Work instruction: A word-for-word copy of the line containing "TOP.step, 96, 1, true)" and every following line to the end of the data below is all the answer should hold.

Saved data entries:

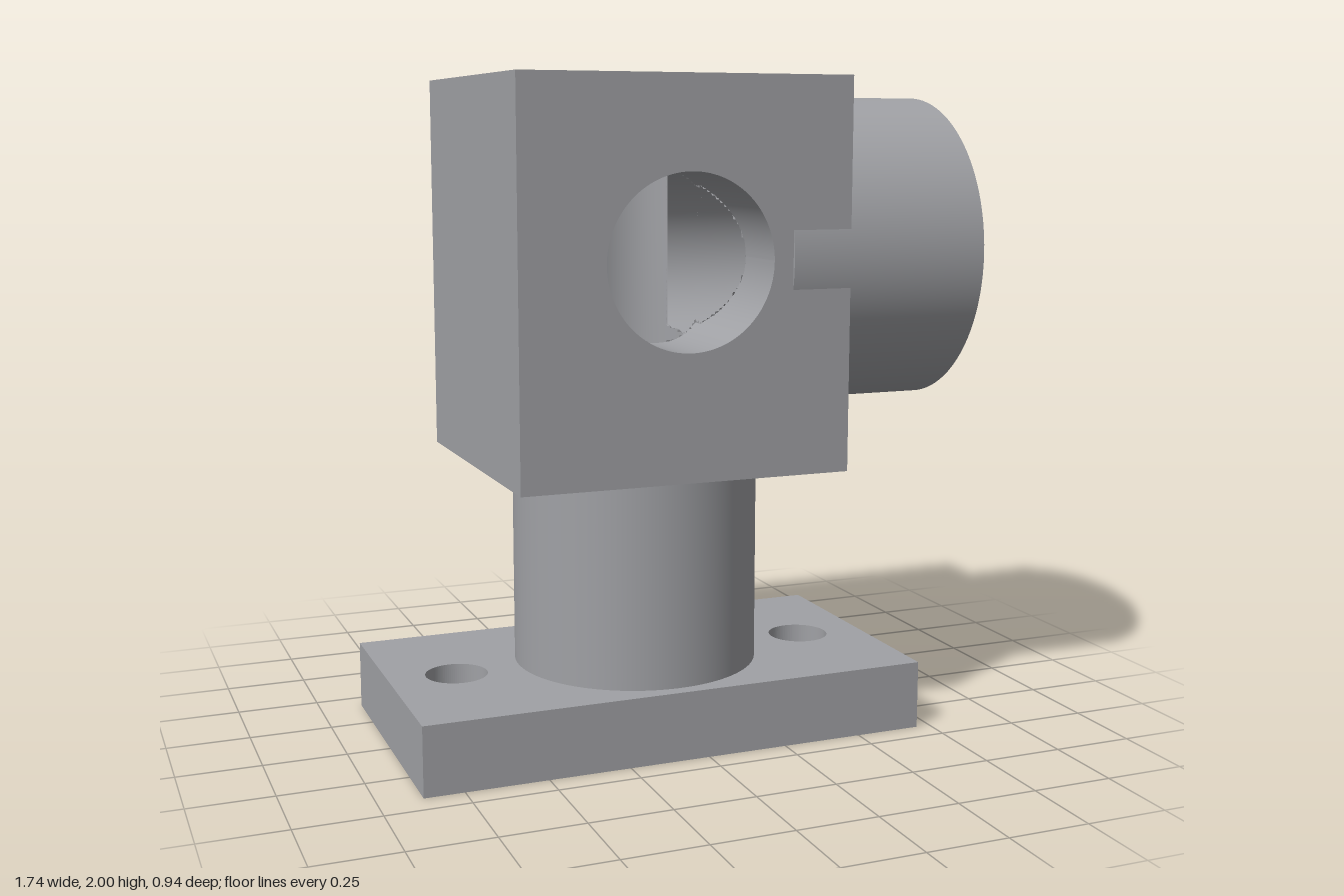
import * as THREE from 'three';

const CX = -0.08;   // axis of the column and the vertical bore
const CY = 1.475;   // height of the two horizontal bores
const TAU = Math.PI * 2;
const BOX = { x0: -0.59, x1: 0.42, y0: 0.845, y1: 2, z: 0.464 };
const FRONT = { r: 0.255, end: 0.05 };
const SIDE = { r: 0.265, end: 0.075, face: 0.866 };
const TOP = { r: 0.195, end: 0.95, wide: 0.34, step: 1.74 };
const BARREL = { r: 0.472, start: 0.235 };

// Tests for the three crossing bores
const inFront = ([x, y, z]) => z > FRONT.end && Math.hypot(x - CX, y - CY) < FRONT.r;
const inSide = ([x, y, z]) => x > SIDE.end && Math.hypot(y - CY, z) < SIDE.r;
const inTop = ([x, y, z]) => y > TOP.end && Math.hypot(x - CX, z) < TOP.r;

// Gridded surface that leaves out the cells lying inside other bores
function carved(point, nu, nv, cuts) {
  const positions = [], index = [];
  for (let j = 0; j <= nv; j++)
    for (let i = 0; i <= nu; i++) positions.push(...point((i / nu) * TAU, j / nv));
  for (let j = 0; j < nv; j++)
    for (let i = 0; i < nu; i++) {
      const mid = point(((i + 0.5) / nu) * TAU, (j + 0.5) / nv);
      if (cuts.some((cut) => cut(mid))) continue;
      const a = j * (nu + 1) + i, b = a + 1, c = a + nu + 1, d = c + 1;
      index.push(a, c, b, b, c, d);
    }
  const g = new THREE.BufferGeometry();
  g.setAttribute('position', new THREE.Float32BufferAttribute(positions, 3));
  g.setIndex(index);
  g.computeVertexNormals();
  return g;
}

// Rectangle with round holes given as [x, y, radius]
function rect(x0, y0, x1, y1, holes = []) {
  const s = new THREE.Shape([[x0, y0], [x1, y0], [x1, y1], [x0, y1]].map((p) => new THREE.Vector2(...p)));
  for (const [x, y, r] of holes) s.holes.push(new THREE.Path().absarc(x, y, r, 0, TAU, true));
  return s;
}

const lerp = THREE.MathUtils.lerp;

export function createModel() {
  const group = new THREE.Group();
  const metal = new THREE.MeshStandardMaterial({ color: 0xa0a1a5, side: THREE.DoubleSide });
  metal.name = 'grey metal';
  const add = (name, geometry, x = 0, y = 0, z = 0) => {
    const mesh = new THREE.Mesh(geometry, metal);
    mesh.name = name;
    mesh.position.set(x, y, z);
    group.add(mesh);
  };

  // Base plate with two through holes
  const base = new THREE.ExtrudeGeometry(
    rect(-0.87, -0.42, 0.705, 0.42, [[-0.66, 0, 0.095], [0.495, 0, 0.095]]),
    { depth: 0.21, bevelEnabled: false, curveSegments: 48 });
  add('basePlate', base.rotateX(-Math.PI / 2));

  // Column
  add('column', new THREE.CylinderGeometry(0.378, 0.378, 0.635, 96, 1, true), CX, 0.5275, 0);

  // Block, one face at a time
  const { x0, x1, y0, y1, z } = BOX;
  const face = (shape) => new THREE.ShapeGeometry(shape, 60);
  add('blockFront', face(rect(x0, y0, x1, y1, [[CX, CY, FRONT.r]])), 0, 0, z);
  add('blockBack', face(rect(-x1, y0, -x0, y1)).rotateY(Math.PI), 0, 0, -z);
  add('blockTop', face(rect(x0, -z, x1, z, [[CX, 0, TOP.wide]])).rotateX(-Math.PI / 2), 0, y1, 0);
  add('blockBottom', face(rect(x0, -z, x1, z)).rotateX(Math.PI / 2), 0, y0, 0);
  add('blockLeft', face(rect(-z, y0, z, y1, [[0, CY, 0.455]])).rotateY(Math.PI / 2), x1, 0, 0);
  add('blockRight', face(rect(-z, y0, z, y1)).rotateY(-Math.PI / 2), x0, 0, 0);

  // Side barrel: outer wall and both ring ends
  const length = SIDE.face - BARREL.start;
  add('barrelWall', new THREE.CylinderGeometry(BARREL.r, BARREL.r, length, 96, 1, true)
    .rotateZ(-Math.PI / 2), BARREL.start + length / 2, CY, 0);
  const ring = (dir) => new THREE.RingGeometry(SIDE.r, BARREL.r, 96).rotateY(dir * Math.PI / 2);
  add('barrelOuterEnd', ring(1), SIDE.face, CY, 0);
  add('barrelInnerEnd', ring(-1), BARREL.start, CY, 0);

  // Counterbore and its step
  add('counterboreWall', new THREE.CylinderGeometry(TOP.wide, TOP.wide, y1 - TOP.step, 96, 1, true)
    .scale(-1, 1, 1), CX, (y1 + TOP.step) / 2, 0);
  add('counterboreStep', new THREE.RingGeometry(TOP.r, TOP.wide, 96).rotateX(-Math.PI / 2), CX, TOP.step, 0);

  // Crossing bores: walls and flat ends
  add('verticalBoreWall', carved((a, t) =>
    [CX + TOP.r * Math.cos(a), lerp(TOP.end, TOP.step, t), TOP.r * Math.sin(a)], 120, 80, [inFront, inSide]));
  add('verticalBoreEnd', new THREE.CircleGeometry(TOP.r, 64).rotateX(-Math.PI / 2), CX, TOP.end, 0);
  add('frontBoreWall', carved((a, t) =>
    [CX + FRONT.r * Math.cos(a), CY + FRONT.r * Math.sin(a), lerp(z, FRONT.end, t)], 120, 60, [inTop, inSide]));
  add('frontBoreEnd', carved((a, t) =>
    [CX + FRONT.r * t * Math.cos(a), CY + FRONT.r * t * Math.sin(a), FRONT.end], 120, 40, [inTop, inSide]));
  add('sideBoreWall', carved((a, t) =>
    [lerp(SIDE.face, SIDE.end, t), CY + SIDE.r * Math.cos(a), SIDE.r * Math.sin(a)], 120, 80, [inTop, inFront]));
  add('sideBoreEnd', carved((a, t) =>
    [SIDE.end, CY + SIDE.r * t * Math.cos(a), SIDE.r * t * Math.sin(a)], 120, 40, [inTop, inFront]));

  return group;
}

Response area:
  add('counterboreWall', new THREE.CylinderGeometry(TOP.wide, TOP.wide, y1 - TOP.step, 96, 1, true)
    .scale(-1, 1, 1), CX, (y1 + TOP.step) / 2, 0);
  add('counterboreStep', new THREE.RingGeometry(TOP.r, TOP.wide, 96).rotateX(-Math.PI / 2), CX, TOP.step, 0);

  // Crossing bores: walls and flat ends
  add('verticalBoreWall', carved((a, t) =>
    [CX + TOP.r * Math.cos(a), lerp(TOP.end, TOP.step, t), TOP.r * Math.sin(a)], 120, 80, [inFront, inSide]));
  add('verticalBoreEnd', new THREE.CircleGeometry(TOP.r, 64).rotateX(-Math.PI / 2), CX, TOP.end, 0);
  add('frontBoreWall', carved((a, t) =>
    [CX + FRONT.r * Math.cos(a), CY + FRONT.r * Math.sin(a), lerp(z, FRONT.end, t)], 120, 60, [inTop, inSide]));
  add('frontBoreEnd', carved((a, t) =>
    [CX + FRONT.r * t * Math.cos(a), CY + FRONT.r * t * Math.sin(a), FRONT.end], 120, 40, [inTop, inSide]));
  add('sideBoreWall', carved((a, t) =>
    [lerp(SIDE.face, SIDE.end, t), CY + SIDE.r * Math.cos(a), SIDE.r * Math.sin(a)], 120, 80, [inTop, inFront]));
  add('sideBoreEnd', carved((a, t) =>
    [SIDE.end, CY + SIDE.r * t * Math.cos(a), SIDE.r * t * Math.sin(a)], 120, 40, [inTop, inFront]));

  return group;
}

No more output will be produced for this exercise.